I got this rangefinder film camera as a birthday gift. Besides my Pentax SP1000 photocamera and the Sharan 35 Wide DIY pinhole camera, I had not used other film cameras. It's a great and very cheap camera to get you started in the world of 35mm rangefinder photography!
A rangefinder is a small 35mm film camera, often with a fixed lens, and a seperate viewfinder to determine composition and focus. Rangefinders gained popularity in the 1970's. They were less complex than manual film cameras of the 60's and they could be operated as 'point-and-shoot' cameras.
On the Chinon 35EE, all you can set are the ISO value (ASA, or DIN) of the film loaded.
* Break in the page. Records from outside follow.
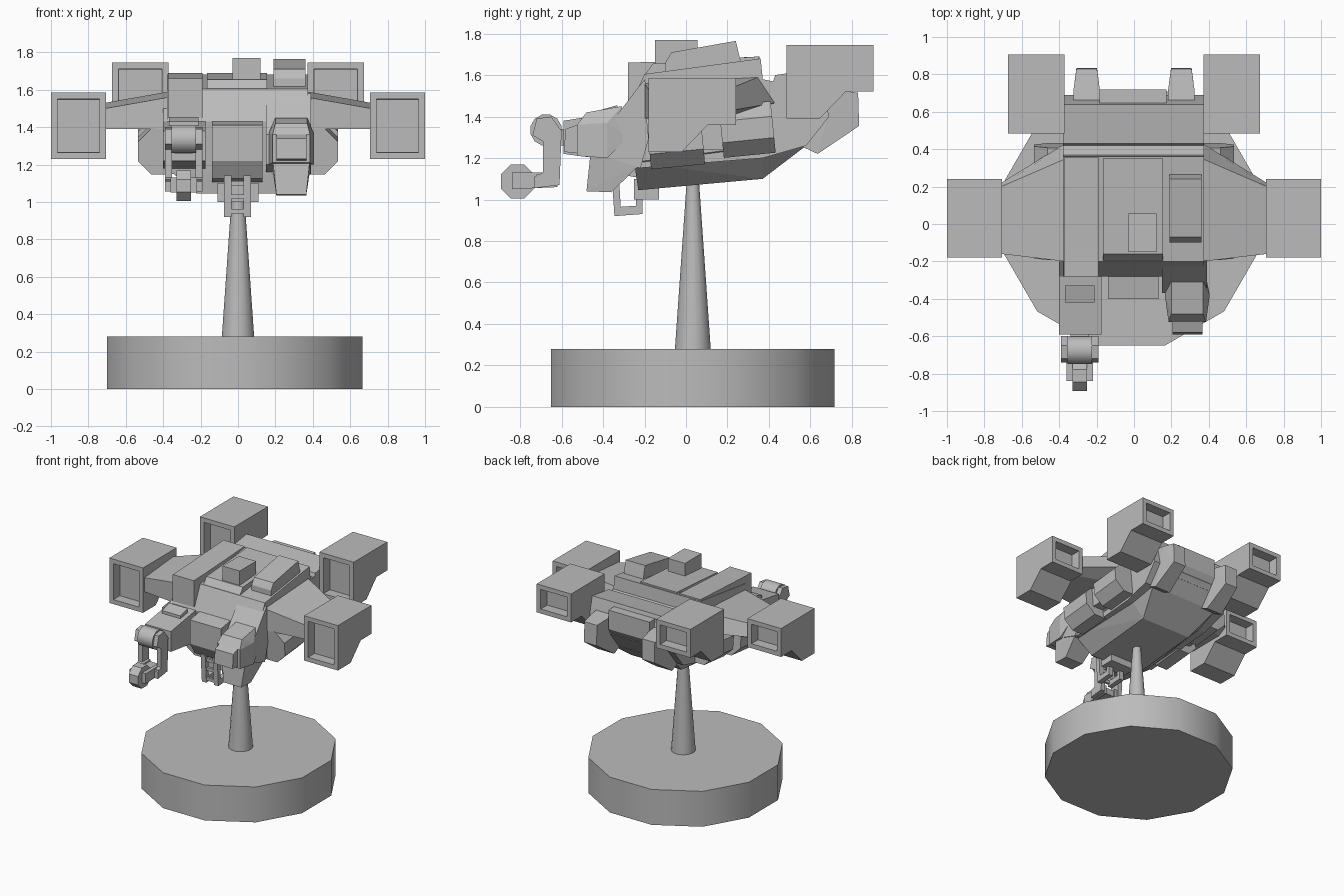
import bpy, bmesh, math
from mathutils import Vector, Matrix

grey = bpy.data.materials.new("hull_grey")
grey.diffuse_color = (0.5, 0.5, 0.5, 1)


def finish(name, bm, smooth=None):
    bmesh.ops.recalc_face_normals(bm, faces=bm.faces[:])
    me = bpy.data.meshes.new(name)
    bm.to_mesh(me)
    bm.free()
    ob = bpy.data.objects.new(name, me)
    bpy.context.collection.objects.link(ob)
    me.materials.append(grey)
    if smooth:
        bpy.context.view_layer.objects.active = ob
        ob.select_set(True)
        bpy.ops.object.shade_smooth_by_angle(angle=math.radians(smooth))
        ob.select_set(False)
    return ob


def prism(name, prof, x0, x1, prof2=None, recess=False):
    """Side profile (y, z) joined from x0 to x1, optionally with another end profile."""
    bm = bmesh.new()
    a = [bm.verts.new((x0, y, z)) for y, z in prof]
    b = [bm.verts.new((x1, y, z)) for y, z in (prof2 or prof)]
    bm.faces.new(a)
    bm.faces.new(b[::-1])
    for i in range(len(a)):
        j = (i + 1) % len(a)
        bm.faces.new((a[j], a[i], b[i], b[j]))
    bmesh.ops.recalc_face_normals(bm, faces=bm.faces[:])
    if recess:
        ys = [p[0] for p in prof]
        ends = [f for f in bm.faces if abs(f.normal.y) > 0.99 and
                min(abs(f.calc_center_median().y - e) for e in (min(ys), max(ys))) < 1e-3]
        bmesh.ops.inset_individual(bm, faces=ends, thickness=0.05)
        bmesh.ops.inset_individual(bm, faces=ends, thickness=0.001, depth=-0.08)
    return finish(name, bm)


def box(name, x0, x1, y0, y1, z0, z1):
    return prism(name, [(y0, z0), (y1, z0), (y1, z1), (y0, z1)], x0, x1)


def hull(name, pts, cx=0.0):
    """Convex solid from (half width, y, z) points mirrored about cx."""
    bm = bmesh.new()
    for w, y, z in pts:
        for s in (-1, 1):
            bm.verts.new((cx + s * w, y, z))
    bmesh.ops.convex_hull(bm, input=bm.verts[:])
    bmesh.ops.dissolve_limit(bm, angle_limit=0.02, verts=bm.verts[:], edges=bm.edges[:])
    return finish(name, bm)


def rod(name, a, b, r0, r1, n, smooth=None):
    a, b = Vector(a), Vector(b)
    bm = bmesh.new()
    rot = (b - a).to_track_quat('Z', 'Y').to_matrix().to_4x4()
    turn = Matrix.Rotation(math.pi / n, 4, 'Z')
    bmesh.ops.create_cone(bm, cap_ends=True, segments=n, radius1=r0, radius2=r1,
                          depth=(b - a).length, matrix=Matrix.Translation((a + b) / 2) @ rot @ turn)
    return finish(name, bm, smooth)


# Display stand
rod("stand_base", (-0.018, 0.033, 0), (-0.018, 0.033, 0.28), 0.707, 0.707, 12, 35)
rod("stand_stem", (0, 0.033, 0.28), (0, 0.033, 1.12), 0.088, 0.028, 16, 35)

# Main fuselage, belly and rear
prism("fuselage", [(-0.2, 1.605), (0.36, 1.68), (0.37, 1.58), (0.42, 1.57), (0.43, 1.6),
                   (0.64, 1.63), (0.66, 1.55), (0.69, 1.4), (0.58, 1.26), (0.37, 1.2),
                   (-0.25, 1.15), (-0.28, 1.43)], -0.38, 0.375)
hull("belly", [(0.22, -0.23, 1.045), (0.22, 0.37, 1.1), (0.3, 0.58, 1.26),
               (0.38, -0.25, 1.18), (0.38, 0.37, 1.26)])
prism("rear_slab", [(0.6, 1.6), (0.72, 1.6), (0.72, 1.45), (0.66, 1.36), (0.6, 1.36)], -0.185, 0.175)

# Roof details
prism("roof_panel", [(-0.2, 1.6), (-0.16, 1.655), (0.35, 1.69), (0.35, 1.6)], -0.165, 0.155)
prism("roof_strip", [(-0.28, 1.45), (-0.28, 1.66), (-0.13, 1.665), (0.355, 1.69), (0.355, 1.6), (-0.15, 1.5)],
      -0.375, -0.19)
box("roof_box", -0.03, 0.12, -0.15, 0.055, 1.62, 1.77)
prism("roof_vent", [(-0.1, 1.6), (-0.1, 1.66), (-0.07, 1.71), (0.24, 1.765), (0.265, 1.66), (0.265, 1.62)],
      0.19, 0.36)

# Nose
prism("nose", [(-0.2, 1.45), (-0.28, 1.43), (-0.4, 1.41), (-0.4, 1.22), (-0.34, 1.125), (-0.2, 1.1)],
      -0.14, 0.13)

# Parts on both sides
pod = [(-0.18, 1.585), (0.24, 1.585), (0.24, 1.36), (0.105, 1.36), (-0.02, 1.23), (-0.18, 1.23)]
rear_pod = [(y + 0.665, z + 0.16) for y, z in pod]
root = [(-0.2, 1.56), (0.347, 1.59), (0.43, 1.466), (0.25, 1.4), (-0.2, 1.39)]
tip = [(-0.16, 1.5), (0.2, 1.53), (0.22, 1.43), (0.15, 1.39), (-0.16, 1.39)]
for s, side in ((-1, "left"), (1, "right")):
    prism(side + "_front_pod", pod, s * 0.705, s, recess=True)
    prism(side + "_rear_pod", rear_pod, s * 0.372, s * 0.673, recess=True)
    prism(side + "_wing", root, s * 0.37, s * 0.71, tip)
    rod(side + "_front_barrel", (s * 0.41, -0.18, 1.27), (s * 0.41, 0.08, 1.295), 0.135, 0.135, 8)
    rod(side + "_rear_barrel", (s * 0.41, 0.17, 1.325), (s * 0.41, 0.42, 1.35), 0.135, 0.135, 8)
    box(side + "_barrel_link", s * 0.3, s * 0.47, 0.04, 0.2, 1.24, 1.4)
    hull(side + "_tail_fin", [(0.055, 0.83, 1.515), (0.055, 0.835, 1.355), (0.07, 0.635, 1.22),
                              (0.07, 0.55, 1.26), (0.07, 0.58, 1.55), (0.07, 0.72, 1.53)], s * 0.253)

# Right gun turret
prism("gun_shoulder", [(-0.2, 1.58), (-0.37, 1.36), (-0.37, 1.2), (-0.22, 1.15), (-0.15, 1.4)], 0.15, 0.39)
hull("gun_head", [(0.12, -0.38, 1.2), (0.1, -0.525, 1.21), (0.1, -0.525, 1.36), (0.12, -0.38, 1.37),
                  (0.085, -0.48, 1.42), (0.085, -0.31, 1.45), (0.1, -0.28, 1.3)], 0.285)
hull("gun_muzzle", [(0.08, -0.5, 1.22), (0.08, -0.5, 1.37), (0.08, -0.58, 1.34), (0.08, -0.59, 1.23)], 0.285)
hull("gun_base", [(0.1, -0.46, 1.23), (0.08, -0.48, 1.04), (0.08, -0.36, 1.035),
                  (0.1, -0.22, 1.17), (0.1, -0.3, 1.25)], 0.285)

# Left manipulator arm
prism("upper_arm", [(-0.2, 1.5), (-0.28, 1.43), (-0.59, 1.38), (-0.59, 1.22), (-0.28, 1.18), (-0.2, 1.2)],
      -0.4, -0.175)
prism("arm_pad", [(-0.42, 1.4), (-0.42, 1.43), (-0.33, 1.455), (-0.33, 1.4)], -0.37, -0.21)
box("arm_link", -0.34, -0.24, -0.68, -0.58, 1.26, 1.34)
rod("elbow", (-0.355, -0.675, 1.335), (-0.225, -0.675, 1.335), 0.077, 0.077, 12, 35)
for x in (-0.372, -0.208):
    prism("forearm_plate", [(-0.74, 1.31), (-0.72, 1.39), (-0.65, 1.4), (-0.6, 1.33), (-0.61, 1.07),
                            (-0.73, 1.055), (-0.73, 1.11), (-0.69, 1.13), (-0.69, 1.28)],
          x - 0.018, x + 0.018)
    c = -0.29 + (0.055 if x > -0.29 else -0.055)
    prism("claw_cheek", [(-0.84, 1.05), (-0.84, 1.13), (-0.62, 1.13), (-0.62, 1.06)], c - 0.015, c + 0.015)
box("wrist", -0.39, -0.19, -0.72, -0.63, 1.07, 1.12)
rod("claw", (-0.33, -0.812, 1.087), (-0.25, -0.812, 1.087), 0.088, 0.088, 8)

# Hook frame under the nose
box("hook_mount", -0.11, 0.11, -0.25, -0.13, 1.0, 1.1)
for x in (-0.055, 0.05):
    prism("hook_rail", [(-0.36, 1.14), (-0.345, 0.92), (-0.21, 0.93), (-0.21, 1.06), (-0.24, 1.06),
                        (-0.24, 0.97), (-0.315, 0.965), (-0.325, 1.14)], x - 0.02, x + 0.02)
for z in (0.95, 1.03, 1.1):
    box("hook_crossbar", -0.05, 0.05, -0.345, -0.325, z - 0.012, z + 0.012)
The ISO range is 25 ISO to 500 ISO. Shutter speed and aperture value are controlled by the camera, based on the lightmeter. So basically this Chinon 35EE rangefinder is a point-and-shoot 35mm film camera.
I was pleasently surprised by the Chinon 35EE's light metering! Generally, I prefer having full control over aperture and shutter speed settings. With this camera, you have no control over those settings. However, I had taken some photos when going out in nature, because of the beautiful lightfall through the greenery. To my surprise, the Chinon 35EE did very, very well in capturing those scenes.
The magic of the Chinon 35EE is, for me at least, that it mostly captures a scene exactly the way I was experiencing it at that time - whether it was beautiful lightfall, or in quickly getting the right composition of a scene in the streets.
The Chinon 35EE has a 38mm f/2.7 'Chinonex Color Lens'. However, f/2.7 is pretty decent for all-round photo and even some depth of field. I think 38mm is a lovely focal length, it works great for streetphotography but if you move in on your subject you could even take decent portraits.
The overall image quality from this rangefinder is not bad. Compared to the Pentax Takumar lenses, or Contax Zeiss lenses that I use for photography and movieprojects, this is not the sharpest lens. The focus throw of this lens is very little, meaning the rotation for focusing is very minimal, so focusing takes some practise. The viewfinder helps in finding focus, but it's not always spot on, sometimes resulting in soft images.
The Chinon 35EE has a hot-shoe mount and flash port. The settings ring can be adjusted for flash photography, setting it to 1/30th speed and syncing the flash. I have not used this feature though.